For many people in Massachusetts, the death of a loved one may leave many unanswered questions. However, what happens during probate does not have to be part of the mystery. While much of what goes on during probate and estate administration occurs behind the scenes, it is no secret. Understanding the process often brings some peace of mind to those who are grieving the loss of a loved one.

If the deceased left a will, whoever has possession of the will can file it with the appropriate court and apply to open probate for the estate. If there is no will, the process of opening probate is similar. Unless the will designates someone to be the executor of the estate, the court will appoint someone to act as administrator of the estate. The executor or administrator has the authority to supervise the probate process.

During probate, the executor will locate, secure and maintain all of the assets of the decedent. This may be a challenging task, and it may require seeking appraisals for some unusual assets. If the decedent had outstanding bills or debts, the executor will pay them and close those accounts. It may be necessary for the executor to sell some of the assets to pay any debts, but the court must approve this move.

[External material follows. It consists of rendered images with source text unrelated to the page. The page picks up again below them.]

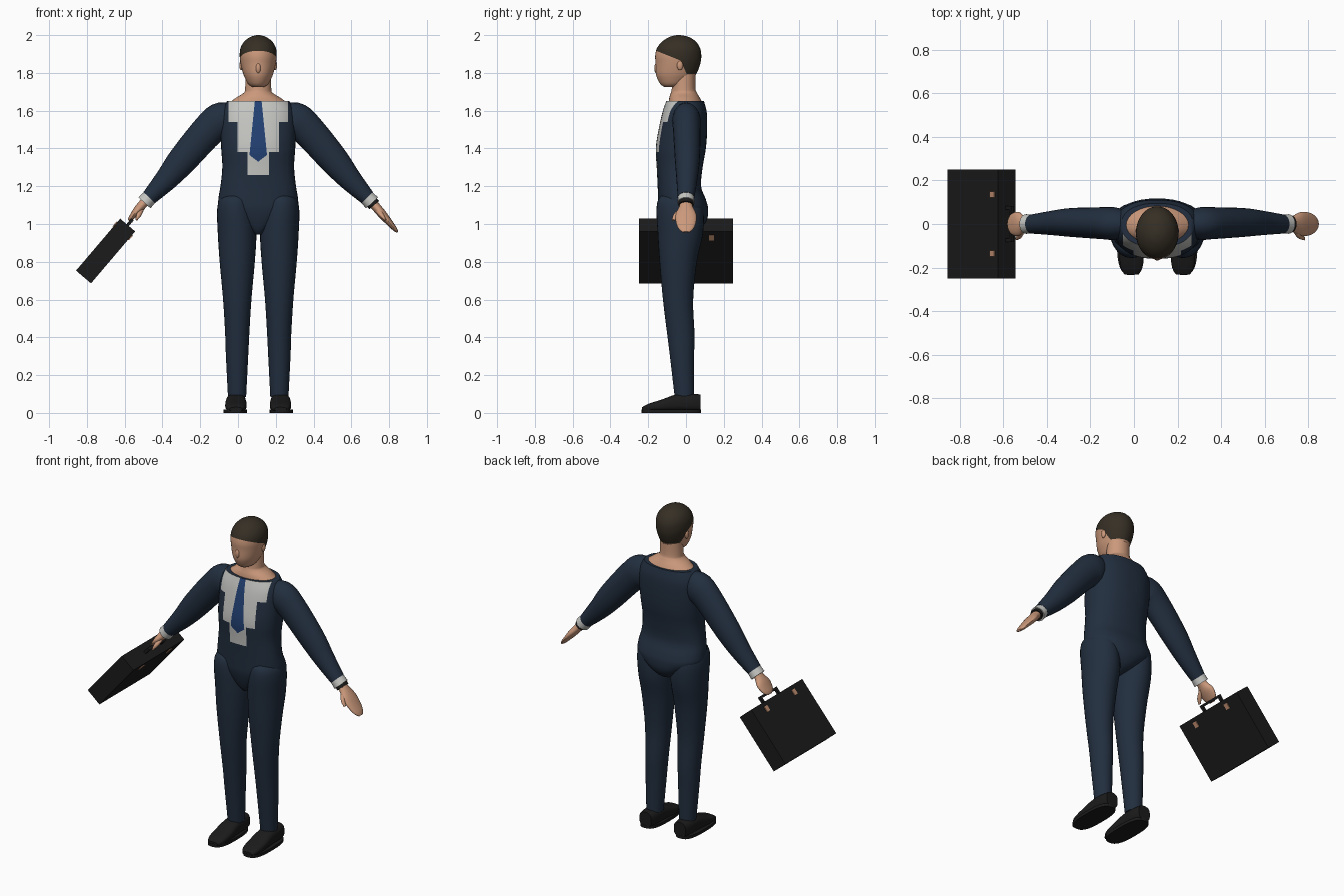
import bpy, bmesh, math
from mathutils import Vector, Matrix

if "Cube" in bpy.data.objects:
    bpy.data.objects.remove(bpy.data.objects["Cube"])

CX = 0.107  # the figure stands off-centre, balanced by the case


def material(name, *rgb):
    m = bpy.data.materials.new(name)
    m.use_nodes = True
    m.diffuse_color = (*rgb, 1)
    bsdf = next(n for n in m.node_tree.nodes if n.type == 'BSDF_PRINCIPLED')
    bsdf.inputs["Base Color"].default_value = (*rgb, 1)
    bsdf.inputs["Roughness"].default_value = 0.8
    return m


NAVY = material("navy suit", 0.016, 0.028, 0.050)
SHIRT = material("shirt grey", 0.56, 0.56, 0.54)
TIE = material("tie blue", 0.016, 0.052, 0.17)
SKIN = material("skin", 0.60, 0.32, 0.20)
HAIR = material("hair brown", 0.036, 0.028, 0.018)
BLACK = material("black leather", 0.011, 0.011, 0.011)
COPPER = material("copper", 0.52, 0.27, 0.16)


def finish(name, bm, mats, x=CX, angle=40):
    bmesh.ops.recalc_face_normals(bm, faces=bm.faces)
    me = bpy.data.meshes.new(name)
    bm.to_mesh(me)
    bm.free()
    for m in mats:
        me.materials.append(m)
    ob = bpy.data.objects.new(name, me)
    ob.location.x = x
    bpy.context.collection.objects.link(ob)
    bpy.ops.object.select_all(action='DESELECT')
    ob.select_set(True)
    bpy.context.view_layer.objects.active = ob
    bpy.ops.object.shade_smooth_by_angle(angle=math.radians(angle))
    return ob


def smooth_rows(rows, steps):
    """Catmull-Rom interpolation of rows of numbers."""
    pts = [Vector(r) for r in rows]
    out = []
    for i in range(len(pts) - 1):
        a, b, c, d = pts[max(i - 1, 0)], pts[i], pts[i + 1], pts[min(i + 2, len(pts) - 1)]
        for k in range(steps):
            t = k / steps
            out.append(b + (c - a) * (t / 2) + (a * 2 - b * 5 + c * 4 - d) * (t * t / 2)
                       + (b * 3 - a - c * 3 + d) * (t ** 3 / 2))
    return out + [pts[-1]]


def skin_rings(rings, n=32, p=2.0):
    """Bridge superelliptic rings (centre, half axis, half axis) into a closed form."""
    bm = bmesh.new()
    loops = []
    for c, u, v in rings:
        loop = []
        for k in range(n):
            a = 2 * math.pi * k / n
            x, y = (math.copysign(abs(f) ** (2 / p), f) for f in (math.cos(a), math.sin(a)))
            loop.append(bm.verts.new(c + u * x + v * y))
        loops.append(loop)
    for a, b in zip(loops, loops[1:]):
        for k in range(n):
            j = (k + 1) % n
            bm.faces.new((a[k], a[j], b[j], b[k]))
    bm.faces.new(loops[0])
    bm.faces.new(loops[-1])
    return bm


def upright(rows, side=1, steps=4, n=32, p=2.0):
    """Rows: height, centre x, half width, front y, back y."""
    return skin_rings([(Vector((side * x, (f + b) / 2, z)), Vector((w, 0, 0)), Vector((0, (b - f) / 2, 0)))
                       for z, x, w, f, b in smooth_rows(rows, steps)], n, p)


def limb(rows, side=1, steps=4, n=24):
    """Rows: x, y, z, thickness radius, y radius; rings follow the path."""
    rows = smooth_rows(rows, steps)
    rings = []
    for i, r in enumerate(rows):
        t = rows[min(i + 1, len(rows) - 1)] - rows[max(i - 1, 0)]
        nrm = Vector((-t[2] * side, 0, t[0])).normalized()
        rings.append((Vector((r[0] * side, r[1], r[2])), nrm * r[3], Vector((0, r[4], 0))))
    return skin_rings(rings, n)


def cut(bm, co, no):
    bmesh.ops.bisect_plane(bm, geom=bm.verts[:] + bm.edges[:] + bm.faces[:], dist=1e-5,
                           plane_co=co, plane_no=no)


# Jacket, with shirt and tie cut into the chest
bm = upright([(0.945, 0, 0.02, -0.09, 0.0), (0.97, 0, 0.055, -0.11, 0.07), (1.02, 0, 0.13, -0.13, 0.11),
              (1.08, 0, 0.205, -0.145, 0.117), (1.13, 0, 0.211, -0.148, 0.105), (1.2, 0, 0.2, -0.15, 0.08),
              (1.3, 0, 0.19, -0.155, 0.088), (1.4, 0, 0.196, -0.16, 0.105), (1.5, 0, 0.2, -0.145, 0.112),
              (1.59, 0, 0.195, -0.125, 0.11), (1.65, 0, 0.165, -0.105, 0.095)], n=40, p=2.3)
SHIRT_STEPS = [(0.157, 1.54), (0.11, 1.38), (0.057, 1.26)]
TIE_LOW, TIE_TIP = 1.365, 1.33
for w, z in SHIRT_STEPS:
    cut(bm, (0, 0, z), (0, 0, 1))
    for s in (-1, 1):
        cut(bm, (s * w, 0, 0), (1, 0, 0))
cut(bm, (0, 0, TIE_LOW), (0, 0, 1))
for s in (-1, 1):
    cut(bm, (s * 0.018, 0, 1.65), (s, 0, 0.1))
    cut(bm, (0, 0, TIE_TIP), (s * (TIE_LOW - TIE_TIP), 0, -0.046))
for f in bm.faces:
    c = f.calc_center_median()
    if c.y < -0.02 and f.normal.z < 0.9 and c.z < 1.649:
        if any(abs(c.x) < w and c.z > z for w, z in SHIRT_STEPS):
            f.material_index = 1
        half = 0.018 + (1.65 - c.z) * 0.1 if c.z > TIE_LOW else (c.z - TIE_TIP) * 0.046 / (TIE_LOW - TIE_TIP)
        if abs(c.x) < half:
            f.material_index = 2
finish("jacket", bm, [NAVY, SHIRT, TIE], angle=60)

# Neck and bare collar area
finish("neck", upright([(1.645, 0, 0.15, -0.092, 0.085), (1.67, 0, 0.115, -0.088, 0.072),
                        (1.695, 0, 0.076, -0.08, 0.058), (1.72, 0, 0.069, -0.075, 0.05),
                        (1.82, 0, 0.066, -0.07, 0.05)]), [SKIN])

# Head with a hair cap divided off by three planes
bm = upright([(1.725, 0, 0.03, -0.115, -0.04), (1.74, 0, 0.052, -0.135, 0.0), (1.77, 0, 0.069, -0.152, 0.035),
              (1.8, 0, 0.081, -0.16, 0.058), (1.85, 0, 0.093, -0.161, 0.076), (1.89, 0, 0.098, -0.163, 0.081),
              (1.93, 0, 0.094, -0.154, 0.075), (1.965, 0, 0.075, -0.127, 0.053), (1.99, 0, 0.042, -0.088, 0.015),
              (2.0, 0, 0.008, -0.05, -0.03)], n=40)
HAIRLINES = [(Vector((0, -0.04, 1.87)), Vector((0, 0.37, 0.93))),
             (Vector((0, -0.03, 1.87)), Vector((0, 0.9, 0.4))),
             (Vector((0, 0, 1.795)), Vector((0, 0, 1)))]
for co, no in HAIRLINES:
    cut(bm, co, no)
for f in bm.faces:
    c = f.calc_center_median()
    brow, temple, nape = ((c - co).dot(no) > 0 for co, no in HAIRLINES)
    f.material_index = int(brow or (temple and nape))
finish("head", bm, [SKIN, HAIR], angle=60)


def ellipsoid(name, loc, size, mat):
    bm = bmesh.new()
    bmesh.ops.create_uvsphere(bm, u_segments=16, v_segments=10, radius=1,
                              matrix=Matrix.Translation(loc) @ Matrix.Diagonal((*size, 1)))
    finish(name, bm, [mat])


ellipsoid("nose", (0, -0.155, 1.825), (0.014, 0.013, 0.028), SKIN)

# Parts that come in pairs
for s, label in ((1, "left"), (-1, "right")):
    ellipsoid(label + "_ear", (s * 0.09, -0.032, 1.84), (0.01, 0.016, 0.026), SKIN)
    finish(label + "_leg", upright(
        [(1.165, 0.115, 0.015, -0.09, -0.03), (1.14, 0.12, 0.075, -0.14, 0.05), (1.08, 0.12, 0.097, -0.156, 0.09),
         (0.95, 0.112, 0.102, -0.15, 0.09), (0.8, 0.111, 0.093, -0.14, 0.058), (0.6, 0.111, 0.075, -0.122, 0.038),
         (0.42, 0.111, 0.064, -0.1, 0.045), (0.3, 0.112, 0.059, -0.085, 0.043), (0.085, 0.112, 0.048, -0.06, 0.042)],
        s), [NAVY])
    finish(label + "_arm", limb(
        [(0.11, 0, 1.55, 0.07, 0.05), (0.19, 0.002, 1.55, 0.095, 0.074), (0.26, 0.004, 1.5, 0.088, 0.073),
         (0.398, 0.007, 1.342, 0.078, 0.066), (0.483, 0.005, 1.24, 0.062, 0.056),
         (0.577, 0, 1.14, 0.042, 0.044)], s), [NAVY])
    finish(label + "_cuff", limb([(0.565, 0, 1.152, 0.04, 0.042), (0.602, 0, 1.112, 0.043, 0.045)], s, 1), [SHIRT])

    # Hand: open on the left, closed around the handle on the right
    r = 1 if s > 0 else 0.62
    hand = [(0, 0.025, 0.032), (0.035, 0.024, 0.036), (0.09, 0.023, 0.055),
            (0.15, 0.017, 0.052), (0.19, 0.012, 0.038), (0.212, 0.005, 0.018)]
    finish(label + "_hand", limb([(0.6 + 0.65 * d * r, 0, 1.118 - 0.76 * d * r, t, w) for d, t, w in hand], s), [SKIN])
    finish(label + "_thumb", limb([(0.6 + 0.03 * r, -0.022, 1.08, 0.014, 0.014),
                                   (0.6 + 0.05 * r, -0.05, 1.05, 0.013, 0.016),
                                   (0.6 + 0.075 * r, -0.067, 1.02, 0.005, 0.008)], s, n=12), [SKIN])

    # Shoe upper runs heel to toe, over a flat sole
    shoe = smooth_rows([(0.078, 0.04, 0.098), (0.03, 0.05, 0.1), (-0.05, 0.053, 0.098), (-0.13, 0.057, 0.07),
                        (-0.2, 0.05, 0.048), (-0.232, 0.032, 0.03)], 3)
    finish(label + "_shoe", skin_rings([(Vector((s * 0.118, y, h / 2 + 0.004)), Vector((w, 0, 0)),
                                         Vector((0, 0, h / 2 - 0.004))) for y, w, h in shoe], p=2.8), [BLACK])
    finish(label + "_sole", upright([(0, 0.122, 0.063, -0.235, 0.08), (0.018, 0.122, 0.063, -0.235, 0.08)],
                                    s, 1, p=2.8), [BLACK])

finish("watch_strap", limb([(0.599, 0, 1.118, 0.034, 0.04), (0.614, 0, 1.1, 0.034, 0.04)], 1, 1), [BLACK])

# Briefcase, tilted in line with the arm
TILT = Matrix.Translation((-0.701, 0, 0.857)) @ Matrix.Rotation(0.705, 4, 'Y')


def case_box(name, loc, size, mat):
    bm = bmesh.new()
    bmesh.ops.create_cube(bm, size=1, matrix=TILT @ Matrix.Translation(loc) @ Matrix.Diagonal((*size, 1)))
    finish(name, bm, [mat], x=0)


case_box("briefcase", (0, 0, 0), (0.104, 0.5, 0.361), BLACK)
for s, label in ((1, "back"), (-1, "front")):
    case_box(label + "_clasp", (0, s * 0.135, 0.14), (0.114, 0.028, 0.034), COPPER)
    case_box(label + "_handle_post", (0, s * 0.075, 0.195), (0.016, 0.016, 0.04), BLACK)
case_box("handle_grip", (0, 0, 0.213), (0.018, 0.166, 0.014), BLACK)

Once all creditors and taxes are paid, the court will approve the distribution of the remaining assets according to the will or the laws of Massachusetts if there is no will. At any time during the probate process, legal matters or disputes may arise, and it is wise for heirs or executors to seek professional advice before proceeding. This may help those involved to avoid critical mistakes that could be costly to the estate or to them personally.